(Plain-text document sources)

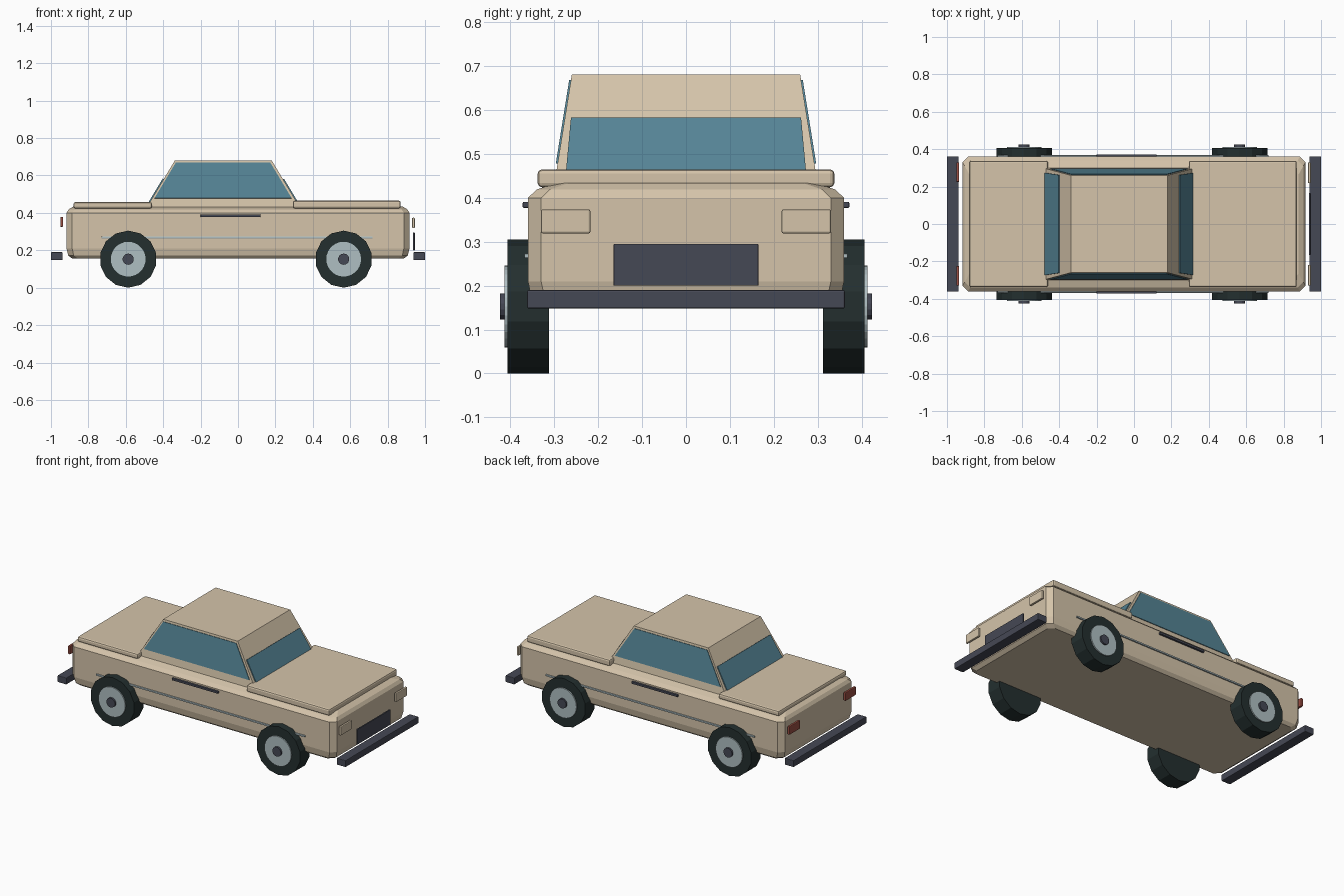
import bpy, bmesh, math
from mathutils import Vector

cube = bpy.data.objects.get("Cube")
if cube:
    bpy.data.objects.remove(cube, do_unlink=True)


def material(name, rgb):
    m = bpy.data.materials.new(name)
    m.use_nodes = True
    m.diffuse_color = (*rgb, 1)
    m.node_tree.nodes["Principled BSDF"].inputs["Base Color"].default_value = (*rgb, 1)
    return m


BEIGE = material("beige_paint", (0.66, 0.55, 0.40))
GLASS = material("blue_glass", (0.09, 0.23, 0.30))
RUBBER = material("tyre_rubber", (0.017, 0.028, 0.028))
SLATE = material("dark_slate", (0.06, 0.065, 0.09))
STEEL = material("pale_steel", (0.43, 0.52, 0.54))
RED = material("tail_red", (0.32, 0.075, 0.055))


def finish(name, bm, mat):
    bmesh.ops.recalc_face_normals(bm, faces=bm.faces)
    mesh = bpy.data.meshes.new(name)
    bm.to_mesh(mesh)
    bm.free()
    mesh.materials.append(mat)
    ob = bpy.data.objects.new(name, mesh)
    bpy.context.collection.objects.link(ob)
    return ob


def loft(name, rings, mat):
    """Bridge a stack of equal-length point loops and cap both ends."""
    bm = bmesh.new()
    loops = [[bm.verts.new(p) for p in ring] for ring in rings]
    n = len(loops[0])
    for a, b in zip(loops, loops[1:]):
        for i in range(n):
            j = (i + 1) % n
            bm.faces.new((a[i], a[j], b[j], b[i]))
    bm.faces.new(loops[0])
    bm.faces.new(loops[-1])
    return finish(name, bm, mat)


def box(name, x, y, z, mat, bevel=0.0):
    ring = [(x[0], y[0]), (x[1], y[0]), (x[1], y[1]), (x[0], y[1])]
    ob = loft(name, [[(px, py, h) for px, py in ring] for h in z], mat)
    if bevel:
        mod = ob.modifiers.new("soft_edges", "BEVEL")
        mod.width = bevel
        mod.segments = 2
    return ob


def plate(name, corners, mat, thick=0.006):
    """Thin panel raised outward from a sloping cabin face."""
    c = [Vector(p) for p in corners]
    n = (c[1] - c[0]).cross(c[3] - c[0]).normalized()
    if n.dot(sum(c, Vector()) / 4 - Vector((-0.08, 0, 0.5))) < 0:
        n = -n
    return loft(name, [[p - n * 0.002 for p in c], [p + n * thick for p in c]], mat)


# Main body: chamfered plan, rounded sill and sloping shoulder
def body_ring(z, hx, hy, c=0.03):
    quarter = [(hx, hy - c), (hx - c, hy)]
    pts = quarter + [(-x, y) for x, y in reversed(quarter)]
    pts += [(-x, -y) for x, y in pts]
    return [(x, y, z) for x, y in pts]


loft("body", [body_ring(*r) for r in (
    (0.155, 0.885, 0.335), (0.172, 0.908, 0.352), (0.21, 0.917, 0.36),
    (0.40, 0.917, 0.36), (0.419, 0.905, 0.34), (0.434, 0.88, 0.295))], BEIGE)

# Bonnet and boot lids
box("bonnet", (0.293, 0.87), (-0.338, 0.338), (0.424, 0.465), BEIGE, 0.01)
box("boot_lid", (-0.88, -0.46), (-0.338, 0.338), (0.424, 0.457), BEIGE, 0.01)

# Cabin and its sloping faces
ROOF = 0.681


def front_x(z):
    return 0.18 + (ROOF - z) * 0.6


def rear_x(z):
    return -0.337 - (ROOF - z) * 0.6


def side_y(z):
    return 0.26 + (ROOF - z) * 0.16


loft("cabin", [[(front_x(z), side_y(z), z), (rear_x(z), side_y(z), z),
                (rear_x(z), -side_y(z), z), (front_x(z), -side_y(z), z)]
               for z in (0.428, ROOF)], BEIGE)

# Windscreen and rear window
lo, hi = 0.44, 0.58
for name, edge in (("windscreen", front_x), ("rear_window", rear_x)):
    plate(name, [(edge(lo), -0.275, lo), (edge(lo), 0.275, lo),
                 (edge(hi), 0.262, hi), (edge(hi), -0.262, hi)], GLASS)

# Everything mirrored left and right
lo, hi = 0.478, 0.668
for side, s in (("back", 1), ("front", -1)):
    plate("side_window_" + side,
          [(rear_x(lo) + 0.012, s * side_y(lo), lo), (front_x(lo) - 0.015, s * side_y(lo), lo),
           (front_x(hi) - 0.015, s * side_y(hi), hi), (rear_x(hi) + 0.012, s * side_y(hi), hi)],
          GLASS, 0.004)

    def span(a, b):
        return sorted((s * a, s * b))

    box("door_handle_" + side, (-0.2, 0.12), span(0.355, 0.372), (0.377, 0.391), SLATE, 0.003)
    box("side_trim_" + side, (-0.73, 0.72), span(0.355, 0.368), (0.263, 0.273), STEEL, 0.002)
    box("headlight_" + side, (0.931, 0.945), span(0.218, 0.33), (0.319, 0.374), BEIGE, 0.004)
    box("tail_light_" + side, (-0.95, -0.935), span(0.225, 0.33), (0.325, 0.378), RED, 0.004)

# Bumpers and number plate
box("front_bumper", (0.938, 1.0), (-0.362, 0.362), (0.148, 0.19), SLATE, 0.004)
box("rear_bumper", (-1.0, -0.938), (-0.362, 0.362), (0.148, 0.19), SLATE, 0.004)
box("number_plate", (0.936, 0.945), (-0.165, 0.165), (0.2, 0.295), SLATE, 0.002)


# Wheels: tyre, hubcap and hub
def disc(name, x, s, radius, y0, y1, sides, mat):
    rings = [[(x + radius * math.sin(i * math.tau / sides), s * y,
               0.1525 + radius * math.cos(i * math.tau / sides)) for i in range(sides)]
             for y in (y0, y1)]
    return loft(name, rings, mat)


for axle, x in (("rear", -0.587), ("front", 0.565)):
    for side, s in (("back", 1), ("near", -1)):
        tag = f"_{axle}_{side}"
        disc("tyre" + tag, x, s, 0.1525, 0.312, 0.406, 14, RUBBER)
        disc("hubcap" + tag, x, s, 0.093, 0.39, 0.413, 28, STEEL)
        disc("hub" + tag, x, s, 0.03, 0.4, 0.424, 14, SLATE)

## WORK INSTRUCTIONS
The pictures in the data should be omitted, and every remaining line set down exactly.

## TASK SOLUTION
import bpy, bmesh, math
from mathutils import Vector

cube = bpy.data.objects.get("Cube")
if cube:
    bpy.data.objects.remove(cube, do_unlink=True)


def material(name, rgb):
    m = bpy.data.materials.new(name)
    m.use_nodes = True
    m.diffuse_color = (*rgb, 1)
    m.node_tree.nodes["Principled BSDF"].inputs["Base Color"].default_value = (*rgb, 1)
    return m


BEIGE = material("beige_paint", (0.66, 0.55, 0.40))
GLASS = material("blue_glass", (0.09, 0.23, 0.30))
RUBBER = material("tyre_rubber", (0.017, 0.028, 0.028))
SLATE = material("dark_slate", (0.06, 0.065, 0.09))
STEEL = material("pale_steel", (0.43, 0.52, 0.54))
RED = material("tail_red", (0.32, 0.075, 0.055))


def finish(name, bm, mat):
    bmesh.ops.recalc_face_normals(bm, faces=bm.faces)
    mesh = bpy.data.meshes.new(name)
    bm.to_mesh(mesh)
    bm.free()
    mesh.materials.append(mat)
    ob = bpy.data.objects.new(name, mesh)
    bpy.context.collection.objects.link(ob)
    return ob


def loft(name, rings, mat):
    """Bridge a stack of equal-length point loops and cap both ends."""
    bm = bmesh.new()
    loops = [[bm.verts.new(p) for p in ring] for ring in rings]
    n = len(loops[0])
    for a, b in zip(loops, loops[1:]):
        for i in range(n):
            j = (i + 1) % n
            bm.faces.new((a[i], a[j], b[j], b[i]))
    bm.faces.new(loops[0])
    bm.faces.new(loops[-1])
    return finish(name, bm, mat)


def box(name, x, y, z, mat, bevel=0.0):
    ring = [(x[0], y[0]), (x[1], y[0]), (x[1], y[1]), (x[0], y[1])]
    ob = loft(name, [[(px, py, h) for px, py in ring] for h in z], mat)
    if bevel:
        mod = ob.modifiers.new("soft_edges", "BEVEL")
        mod.width = bevel
        mod.segments = 2
    return ob


def plate(name, corners, mat, thick=0.006):
    """Thin panel raised outward from a sloping cabin face."""
    c = [Vector(p) for p in corners]
    n = (c[1] - c[0]).cross(c[3] - c[0]).normalized()
    if n.dot(sum(c, Vector()) / 4 - Vector((-0.08, 0, 0.5))) < 0:
        n = -n
    return loft(name, [[p - n * 0.002 for p in c], [p + n * thick for p in c]], mat)


# Main body: chamfered plan, rounded sill and sloping shoulder
def body_ring(z, hx, hy, c=0.03):
    quarter = [(hx, hy - c), (hx - c, hy)]
    pts = quarter + [(-x, y) for x, y in reversed(quarter)]
    pts += [(-x, -y) for x, y in pts]
    return [(x, y, z) for x, y in pts]


loft("body", [body_ring(*r) for r in (
    (0.155, 0.885, 0.335), (0.172, 0.908, 0.352), (0.21, 0.917, 0.36),
    (0.40, 0.917, 0.36), (0.419, 0.905, 0.34), (0.434, 0.88, 0.295))], BEIGE)

# Bonnet and boot lids
box("bonnet", (0.293, 0.87), (-0.338, 0.338), (0.424, 0.465), BEIGE, 0.01)
box("boot_lid", (-0.88, -0.46), (-0.338, 0.338), (0.424, 0.457), BEIGE, 0.01)

# Cabin and its sloping faces
ROOF = 0.681


def front_x(z):
    return 0.18 + (ROOF - z) * 0.6


def rear_x(z):
    return -0.337 - (ROOF - z) * 0.6


def side_y(z):
    return 0.26 + (ROOF - z) * 0.16


loft("cabin", [[(front_x(z), side_y(z), z), (rear_x(z), side_y(z), z),
                (rear_x(z), -side_y(z), z), (front_x(z), -side_y(z), z)]
               for z in (0.428, ROOF)], BEIGE)

# Windscreen and rear window
lo, hi = 0.44, 0.58
for name, edge in (("windscreen", front_x), ("rear_window", rear_x)):
    plate(name, [(edge(lo), -0.275, lo), (edge(lo), 0.275, lo),
                 (edge(hi), 0.262, hi), (edge(hi), -0.262, hi)], GLASS)

# Everything mirrored left and right
lo, hi = 0.478, 0.668
for side, s in (("back", 1), ("front", -1)):
    plate("side_window_" + side,
          [(rear_x(lo) + 0.012, s * side_y(lo), lo), (front_x(lo) - 0.015, s * side_y(lo), lo),
           (front_x(hi) - 0.015, s * side_y(hi), hi), (rear_x(hi) + 0.012, s * side_y(hi), hi)],
          GLASS, 0.004)

    def span(a, b):
        return sorted((s * a, s * b))

    box("door_handle_" + side, (-0.2, 0.12), span(0.355, 0.372), (0.377, 0.391), SLATE, 0.003)
    box("side_trim_" + side, (-0.73, 0.72), span(0.355, 0.368), (0.263, 0.273), STEEL, 0.002)
    box("headlight_" + side, (0.931, 0.945), span(0.218, 0.33), (0.319, 0.374), BEIGE, 0.004)
    box("tail_light_" + side, (-0.95, -0.935), span(0.225, 0.33), (0.325, 0.378), RED, 0.004)

# Bumpers and number plate
box("front_bumper", (0.938, 1.0), (-0.362, 0.362), (0.148, 0.19), SLATE, 0.004)
box("rear_bumper", (-1.0, -0.938), (-0.362, 0.362), (0.148, 0.19), SLATE, 0.004)
box("number_plate", (0.936, 0.945), (-0.165, 0.165), (0.2, 0.295), SLATE, 0.002)


# Wheels: tyre, hubcap and hub
def disc(name, x, s, radius, y0, y1, sides, mat):
    rings = [[(x + radius * math.sin(i * math.tau / sides), s * y,
               0.1525 + radius * math.cos(i * math.tau / sides)) for i in range(sides)]
             for y in (y0, y1)]
    return loft(name, rings, mat)


for axle, x in (("rear", -0.587), ("front", 0.565)):
    for side, s in (("back", 1), ("near", -1)):
        tag = f"_{axle}_{side}"
        disc("tyre" + tag, x, s, 0.1525, 0.312, 0.406, 14, RUBBER)
        disc("hubcap" + tag, x, s, 0.093, 0.39, 0.413, 28, STEEL)
        disc("hub" + tag, x, s, 0.03, 0.4, 0.424, 14, SLATE)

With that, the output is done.